Since 1950, the United Way has worked to advance the common good in Front Royal-Warren County. The community wins when a child succeeds in school, when families are financially stable, and when people are healthy. The United Way’s goal is to create long-lasting change by addressing the underlying causes of the challenges we face. Living United means being part of the change!
To reach the United Way offices in Front Royal-Warren County (134-B Peyton Street, Front Royal, VA, 22630), please email email@example.com or call 540-635-3636.
How to keep your appliances running like new
If you’ve recently purchased new appliances, you may be wondering how to make sure they continue to run. Here’s what you need to know.
Don’t pack your fridge too full, as this can block airflow and make the components work harder than necessary. You should also vacuum the compressor and wipe the door gasket with soapy water at least twice a year.
Stove and oven
Keep the oven clear of food buildup by periodically running the self-clean feature or manually scrubbing it down. Keep electric coils or gas elements clean and avoid dragging your pots and pans over glass-ceramic cooktops. Wash the surface regularly with warm, soapy water or a special cleaner.
Always rinse your dishes before putting them in the dishwasher. If there’s a filter, make sure to clean it regularly so it doesn’t get clogged with food particles. Once a month, run it on empty with vinegar to keep it clean.

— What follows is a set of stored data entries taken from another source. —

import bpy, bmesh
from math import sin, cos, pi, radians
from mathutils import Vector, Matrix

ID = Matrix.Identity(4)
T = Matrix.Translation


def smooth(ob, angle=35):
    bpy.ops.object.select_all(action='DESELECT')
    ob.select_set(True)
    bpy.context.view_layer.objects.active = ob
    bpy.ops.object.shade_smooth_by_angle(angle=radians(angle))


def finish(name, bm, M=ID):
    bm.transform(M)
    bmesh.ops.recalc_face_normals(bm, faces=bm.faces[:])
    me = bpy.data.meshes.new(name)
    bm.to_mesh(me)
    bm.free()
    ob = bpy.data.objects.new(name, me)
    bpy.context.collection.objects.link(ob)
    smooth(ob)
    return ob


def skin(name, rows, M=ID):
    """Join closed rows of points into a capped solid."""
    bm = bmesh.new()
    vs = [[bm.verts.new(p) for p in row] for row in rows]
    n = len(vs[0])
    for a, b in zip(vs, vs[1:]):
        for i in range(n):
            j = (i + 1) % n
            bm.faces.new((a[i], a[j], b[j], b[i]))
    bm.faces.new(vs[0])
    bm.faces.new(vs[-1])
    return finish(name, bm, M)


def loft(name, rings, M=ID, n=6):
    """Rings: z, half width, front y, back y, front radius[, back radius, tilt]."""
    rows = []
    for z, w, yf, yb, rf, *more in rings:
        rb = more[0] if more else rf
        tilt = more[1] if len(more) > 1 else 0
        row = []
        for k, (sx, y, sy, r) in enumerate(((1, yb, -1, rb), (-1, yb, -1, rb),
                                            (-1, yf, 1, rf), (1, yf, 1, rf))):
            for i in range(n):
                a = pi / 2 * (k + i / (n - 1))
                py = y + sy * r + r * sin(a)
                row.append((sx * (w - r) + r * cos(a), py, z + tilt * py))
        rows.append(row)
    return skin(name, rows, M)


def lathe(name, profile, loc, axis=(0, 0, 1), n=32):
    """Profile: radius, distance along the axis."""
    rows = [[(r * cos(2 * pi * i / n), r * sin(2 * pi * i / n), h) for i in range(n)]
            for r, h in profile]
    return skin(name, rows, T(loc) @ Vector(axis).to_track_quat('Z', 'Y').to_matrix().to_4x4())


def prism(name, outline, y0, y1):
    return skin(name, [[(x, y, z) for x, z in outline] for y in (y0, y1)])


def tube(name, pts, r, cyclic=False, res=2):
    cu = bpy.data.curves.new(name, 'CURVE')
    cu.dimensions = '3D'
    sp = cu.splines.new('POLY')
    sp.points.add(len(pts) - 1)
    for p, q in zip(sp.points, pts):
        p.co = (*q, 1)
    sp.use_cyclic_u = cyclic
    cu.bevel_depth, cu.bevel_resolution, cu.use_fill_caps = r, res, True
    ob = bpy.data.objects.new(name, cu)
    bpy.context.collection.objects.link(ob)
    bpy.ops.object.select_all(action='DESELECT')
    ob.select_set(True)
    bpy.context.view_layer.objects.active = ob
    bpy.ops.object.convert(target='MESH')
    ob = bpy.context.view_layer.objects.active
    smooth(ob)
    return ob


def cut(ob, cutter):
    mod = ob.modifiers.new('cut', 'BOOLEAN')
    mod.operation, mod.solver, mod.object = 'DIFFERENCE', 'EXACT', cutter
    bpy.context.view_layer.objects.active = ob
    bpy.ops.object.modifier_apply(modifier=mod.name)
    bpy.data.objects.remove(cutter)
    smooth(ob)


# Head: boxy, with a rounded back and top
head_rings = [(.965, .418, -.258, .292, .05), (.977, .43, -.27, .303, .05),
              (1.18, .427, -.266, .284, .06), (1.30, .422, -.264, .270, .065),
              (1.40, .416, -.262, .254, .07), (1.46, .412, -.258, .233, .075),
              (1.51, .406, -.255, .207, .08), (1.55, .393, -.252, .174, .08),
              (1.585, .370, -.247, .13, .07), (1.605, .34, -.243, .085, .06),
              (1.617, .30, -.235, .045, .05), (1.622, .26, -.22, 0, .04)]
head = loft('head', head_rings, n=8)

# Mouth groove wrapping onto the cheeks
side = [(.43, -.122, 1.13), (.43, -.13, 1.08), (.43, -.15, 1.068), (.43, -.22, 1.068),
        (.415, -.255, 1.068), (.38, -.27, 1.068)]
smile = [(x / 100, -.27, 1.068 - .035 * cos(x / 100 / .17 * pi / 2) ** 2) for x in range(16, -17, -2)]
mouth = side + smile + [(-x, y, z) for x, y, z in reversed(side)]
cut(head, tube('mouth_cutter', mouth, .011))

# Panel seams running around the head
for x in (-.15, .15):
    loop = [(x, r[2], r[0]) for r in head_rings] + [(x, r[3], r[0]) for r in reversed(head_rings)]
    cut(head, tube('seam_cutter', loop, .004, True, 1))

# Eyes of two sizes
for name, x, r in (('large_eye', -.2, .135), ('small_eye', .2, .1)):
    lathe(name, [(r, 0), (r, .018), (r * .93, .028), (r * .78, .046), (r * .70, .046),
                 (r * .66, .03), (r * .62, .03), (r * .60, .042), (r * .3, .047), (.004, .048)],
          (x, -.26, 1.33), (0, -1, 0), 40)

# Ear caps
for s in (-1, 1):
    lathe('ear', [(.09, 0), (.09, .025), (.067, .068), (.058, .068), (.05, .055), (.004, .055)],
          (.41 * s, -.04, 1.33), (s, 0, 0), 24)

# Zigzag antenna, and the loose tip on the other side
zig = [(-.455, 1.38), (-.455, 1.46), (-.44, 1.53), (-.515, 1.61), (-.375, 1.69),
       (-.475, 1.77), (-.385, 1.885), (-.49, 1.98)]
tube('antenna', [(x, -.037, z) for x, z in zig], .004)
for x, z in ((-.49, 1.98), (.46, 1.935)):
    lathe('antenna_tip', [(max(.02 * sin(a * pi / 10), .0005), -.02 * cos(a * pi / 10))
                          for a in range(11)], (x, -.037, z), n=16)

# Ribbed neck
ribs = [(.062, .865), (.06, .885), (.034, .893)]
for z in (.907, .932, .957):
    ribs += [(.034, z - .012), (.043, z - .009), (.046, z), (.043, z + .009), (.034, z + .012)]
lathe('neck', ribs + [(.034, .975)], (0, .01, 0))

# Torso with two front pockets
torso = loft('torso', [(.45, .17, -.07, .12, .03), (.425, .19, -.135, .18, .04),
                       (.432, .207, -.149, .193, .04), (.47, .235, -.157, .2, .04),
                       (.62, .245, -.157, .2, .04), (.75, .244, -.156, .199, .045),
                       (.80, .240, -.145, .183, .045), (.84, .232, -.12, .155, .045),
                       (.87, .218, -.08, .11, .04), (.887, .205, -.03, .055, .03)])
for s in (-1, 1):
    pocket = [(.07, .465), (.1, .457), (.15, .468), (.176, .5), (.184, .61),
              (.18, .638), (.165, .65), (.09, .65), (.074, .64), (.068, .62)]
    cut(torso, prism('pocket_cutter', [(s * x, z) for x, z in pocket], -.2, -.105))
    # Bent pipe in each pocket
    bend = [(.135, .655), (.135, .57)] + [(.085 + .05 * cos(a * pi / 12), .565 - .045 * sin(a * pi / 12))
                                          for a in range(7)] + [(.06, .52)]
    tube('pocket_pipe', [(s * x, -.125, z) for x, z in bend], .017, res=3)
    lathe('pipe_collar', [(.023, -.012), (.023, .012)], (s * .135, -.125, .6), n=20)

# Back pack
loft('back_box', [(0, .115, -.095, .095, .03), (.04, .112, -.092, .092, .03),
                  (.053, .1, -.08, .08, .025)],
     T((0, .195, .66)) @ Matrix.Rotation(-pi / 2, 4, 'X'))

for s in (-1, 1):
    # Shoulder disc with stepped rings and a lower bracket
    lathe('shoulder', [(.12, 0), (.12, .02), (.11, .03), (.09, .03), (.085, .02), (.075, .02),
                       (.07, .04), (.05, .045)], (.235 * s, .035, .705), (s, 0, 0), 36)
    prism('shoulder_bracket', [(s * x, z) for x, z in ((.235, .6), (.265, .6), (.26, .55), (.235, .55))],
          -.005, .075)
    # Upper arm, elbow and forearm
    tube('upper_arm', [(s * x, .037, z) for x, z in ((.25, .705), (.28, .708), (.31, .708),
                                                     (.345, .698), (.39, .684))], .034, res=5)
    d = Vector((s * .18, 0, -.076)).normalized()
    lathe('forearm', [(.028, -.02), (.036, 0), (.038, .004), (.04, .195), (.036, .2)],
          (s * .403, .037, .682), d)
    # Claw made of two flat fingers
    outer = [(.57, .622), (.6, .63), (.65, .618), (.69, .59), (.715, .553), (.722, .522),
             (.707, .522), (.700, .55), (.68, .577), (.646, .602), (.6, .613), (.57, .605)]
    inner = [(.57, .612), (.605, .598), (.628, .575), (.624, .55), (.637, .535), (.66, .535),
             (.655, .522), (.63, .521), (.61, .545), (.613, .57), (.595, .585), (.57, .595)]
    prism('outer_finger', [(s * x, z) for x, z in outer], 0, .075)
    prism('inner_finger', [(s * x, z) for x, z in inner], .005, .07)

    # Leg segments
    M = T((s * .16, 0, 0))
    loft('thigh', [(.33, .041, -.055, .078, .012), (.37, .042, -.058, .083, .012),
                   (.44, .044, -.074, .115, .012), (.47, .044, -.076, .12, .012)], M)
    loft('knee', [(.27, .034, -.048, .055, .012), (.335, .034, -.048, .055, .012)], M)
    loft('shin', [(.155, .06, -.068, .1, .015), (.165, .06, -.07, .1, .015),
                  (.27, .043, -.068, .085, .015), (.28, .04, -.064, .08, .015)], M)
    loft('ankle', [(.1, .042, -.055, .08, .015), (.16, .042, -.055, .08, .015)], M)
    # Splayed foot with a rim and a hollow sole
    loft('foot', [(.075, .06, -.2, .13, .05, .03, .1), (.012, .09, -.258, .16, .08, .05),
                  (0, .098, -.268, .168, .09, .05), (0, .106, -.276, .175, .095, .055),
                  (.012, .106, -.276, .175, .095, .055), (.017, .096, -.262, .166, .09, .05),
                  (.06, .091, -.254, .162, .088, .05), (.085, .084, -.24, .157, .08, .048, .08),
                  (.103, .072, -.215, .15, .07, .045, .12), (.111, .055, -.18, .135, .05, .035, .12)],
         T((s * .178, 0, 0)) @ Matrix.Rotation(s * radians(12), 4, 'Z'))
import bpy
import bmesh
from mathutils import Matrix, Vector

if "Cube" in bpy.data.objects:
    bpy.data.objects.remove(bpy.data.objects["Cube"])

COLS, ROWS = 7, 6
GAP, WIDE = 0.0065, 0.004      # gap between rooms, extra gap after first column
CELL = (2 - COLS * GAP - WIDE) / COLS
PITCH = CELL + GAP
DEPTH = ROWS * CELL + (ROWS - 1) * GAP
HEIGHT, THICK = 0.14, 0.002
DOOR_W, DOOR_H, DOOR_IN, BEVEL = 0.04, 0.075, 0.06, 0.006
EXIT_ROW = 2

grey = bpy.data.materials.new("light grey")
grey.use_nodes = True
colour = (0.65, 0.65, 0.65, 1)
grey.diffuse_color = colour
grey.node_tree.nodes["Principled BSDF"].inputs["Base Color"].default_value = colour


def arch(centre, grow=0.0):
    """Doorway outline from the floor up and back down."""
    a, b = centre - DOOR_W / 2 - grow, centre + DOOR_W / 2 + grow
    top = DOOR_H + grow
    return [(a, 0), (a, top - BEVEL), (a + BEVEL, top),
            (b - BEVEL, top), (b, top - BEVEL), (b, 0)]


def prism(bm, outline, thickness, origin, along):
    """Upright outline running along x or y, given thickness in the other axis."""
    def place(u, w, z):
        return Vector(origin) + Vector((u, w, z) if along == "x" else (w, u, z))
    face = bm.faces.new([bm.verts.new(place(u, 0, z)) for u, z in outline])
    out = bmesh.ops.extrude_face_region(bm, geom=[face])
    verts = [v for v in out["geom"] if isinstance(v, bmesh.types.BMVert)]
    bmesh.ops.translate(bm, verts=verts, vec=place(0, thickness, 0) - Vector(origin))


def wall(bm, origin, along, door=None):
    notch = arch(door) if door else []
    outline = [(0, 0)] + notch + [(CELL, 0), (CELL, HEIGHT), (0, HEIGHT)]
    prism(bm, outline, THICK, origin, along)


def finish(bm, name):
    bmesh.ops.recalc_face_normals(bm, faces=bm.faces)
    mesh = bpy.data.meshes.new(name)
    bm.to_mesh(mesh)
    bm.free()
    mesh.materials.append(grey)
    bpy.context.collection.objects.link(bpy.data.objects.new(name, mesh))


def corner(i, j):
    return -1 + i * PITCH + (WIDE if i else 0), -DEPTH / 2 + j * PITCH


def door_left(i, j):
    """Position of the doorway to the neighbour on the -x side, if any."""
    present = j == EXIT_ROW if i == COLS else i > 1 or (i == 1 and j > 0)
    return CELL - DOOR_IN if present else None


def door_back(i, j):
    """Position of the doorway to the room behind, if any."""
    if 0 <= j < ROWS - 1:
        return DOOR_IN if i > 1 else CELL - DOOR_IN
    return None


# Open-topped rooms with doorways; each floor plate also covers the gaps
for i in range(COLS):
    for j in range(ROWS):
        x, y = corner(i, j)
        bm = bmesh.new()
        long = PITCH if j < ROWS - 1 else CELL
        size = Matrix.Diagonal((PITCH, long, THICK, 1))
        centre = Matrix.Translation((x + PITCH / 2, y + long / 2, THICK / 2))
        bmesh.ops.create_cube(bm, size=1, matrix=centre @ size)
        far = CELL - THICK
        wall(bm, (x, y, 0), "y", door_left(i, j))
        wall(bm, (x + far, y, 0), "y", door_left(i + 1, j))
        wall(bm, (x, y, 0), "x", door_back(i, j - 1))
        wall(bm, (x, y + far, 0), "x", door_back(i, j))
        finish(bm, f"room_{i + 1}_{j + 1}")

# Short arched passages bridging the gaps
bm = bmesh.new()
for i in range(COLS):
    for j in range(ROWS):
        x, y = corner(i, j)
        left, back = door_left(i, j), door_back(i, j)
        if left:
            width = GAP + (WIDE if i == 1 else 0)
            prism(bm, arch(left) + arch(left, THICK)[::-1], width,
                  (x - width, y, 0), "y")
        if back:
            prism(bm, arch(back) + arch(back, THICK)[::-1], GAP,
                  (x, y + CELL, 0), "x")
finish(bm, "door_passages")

Never overload your washing machine and make sure to empty clothing pockets so the drum doesn’t get damaged. Run a monthly cleaning cycle with hot water and vinegar. Always keep the door open after a wash to allow the interior to completely dry.
Clean the lint trap after every cycle and wash it monthly to make certain the filter doesn’t get clogged. At least once a year, get your dryer ducts professionally cleaned. This will ensure that your machine runs smoothly and decrease the risk for house fires.
To find out more about how to take care of your specific appliance, be sure to consult your owner’s manual. Though these tips are a great start, they shouldn’t replace the care instructions provided by the manufacturer.